In your fused recycled glass travels, don’t overlook float glass. Sure, it might seem like large sheets of clear window glass couldn’t be more boring, but it’s really an incredibly versatile tool. Not only is it possible to get large pieces for big projects, you can add so many things to float glass. Today I’ll show you how to add color pattern and texture to float glass, you could also use your larger sheets of bottle glass. (this technique would work with art glass as well, just use 1/4″ thick glass and make sure you use art glass firing schedules.)
Put your respirator on! Place stencil on the float glass and filter black powder evenly over the entire surface of the stencil and glass
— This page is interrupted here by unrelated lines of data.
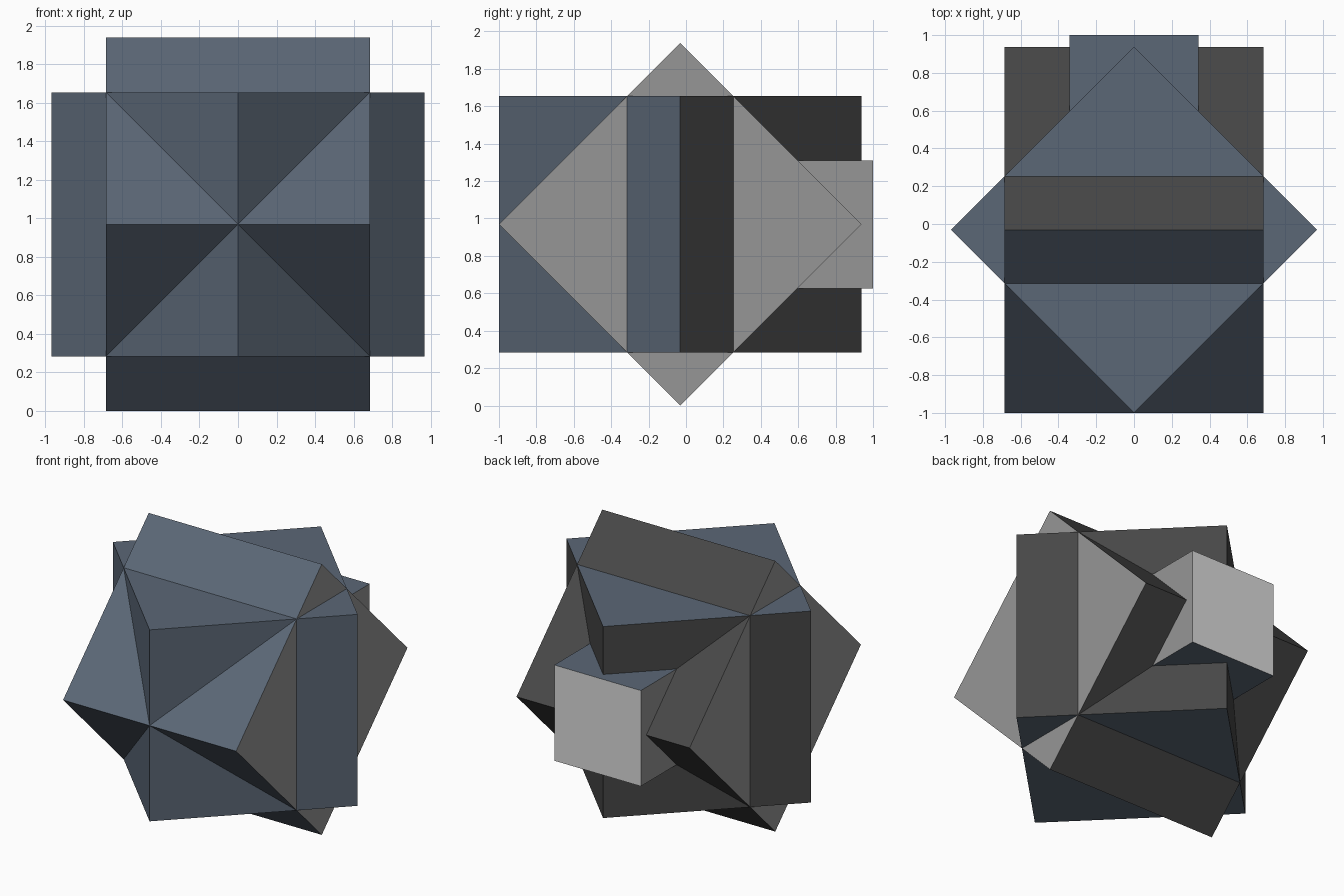
import bpy
import math
from mathutils import Matrix, Vector

default = bpy.data.objects.get("Cube")
if default:
    bpy.data.objects.remove(default, do_unlink=True)


def make_material(name, srgb):
    rgb = [((c / 255 + 0.055) / 1.055) ** 2.4 for c in srgb]
    mat = bpy.data.materials.new(name)
    mat.use_nodes = True
    mat.diffuse_color = (*rgb, 1)
    bsdf = mat.node_tree.nodes["Principled BSDF"]
    bsdf.inputs["Base Color"].default_value = (*rgb, 1)
    bsdf.inputs["Roughness"].default_value = 0.8
    return mat


MATERIALS = [
    make_material("slate blue", (91, 103, 118)),
    make_material("dark grey", (71, 71, 71)),
    make_material("mid grey", (150, 150, 150)),
    make_material("light grey", (218, 218, 218)),
]


def face_colour(n):
    """Pick the colour from the direction a face points."""
    if abs(n.x) > 0.9:
        return 2          # side ends
    if n.y > 0.9:
        return 3          # square back face
    if n.y > 0.1:
        return 1          # slanted back faces
    return 0              # front, top and bottom


def make_cube(name, size, centre, axis=None):
    """Cube, optionally turned 45 degrees about one axis."""
    bpy.ops.mesh.primitive_cube_add(size=size)
    obj = bpy.context.object
    obj.name = name
    if axis:
        obj.data.transform(Matrix.Rotation(math.radians(45), 4, axis))
    obj.location = centre
    for mat in MATERIALS:
        obj.data.materials.append(mat)
    for poly in obj.data.polygons:
        poly.material_index = face_colour(poly.normal)
    return obj


EDGE = 1.37
CENTRE = Vector((0, -0.031, EDGE / math.sqrt(2)))

# Two interlocking cubes sharing one centre
make_cube("cube_tilted_forward", EDGE, CENTRE, 'X')
make_cube("cube_turned_sideways", EDGE, CENTRE, 'Z')

# Half-size cube emerging from the back
make_cube("back_block", EDGE / 2, (0, 1 - EDGE / 4, CENTRE.z))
Carefully remove the stencil and shake extra powder off of it onto a sheet of paper (you are still wearing your respirator, right??) You’ll need to lift the stencil straight up off the glass so you don’t disturb the pattern. If you mess up the pattern, just dump all the powder off and start over. Tip the extra powder back into the container.
Put the float glass circle in the kiln on a prepared shelf and fire to a full fuse using the fuse schedule for 1/4″ glass.
After fusing and cooling, we’ll add the texture part. For this part we’ll need the hairspray, the cherry red frit, and the strainer. And the respirator, you’re still wearing that, right??
We want to add the frit to the opposite side of the pattern, so make sure the side with the powder is down and spray the whole thing with hairspray.
Using the strainer, filter frit across the entire surface. We want it to stick in the hairspray, so work efficiently. I’m covering the whole surface more or less, but you could use a stencil for this side too. (If you do, spray after you remove the stencil.)
Once the hairspray is dry, place the glass on the prepared floral former and slump using the slump schedule for 1/4″ glass. The frit will tack fuse onto the outside of the kiln and round slightly, becoming quite sparkly. This will result in a pronounced texture that feels bumpy but isn’t sharp.
This project was donated to The Children’s Center.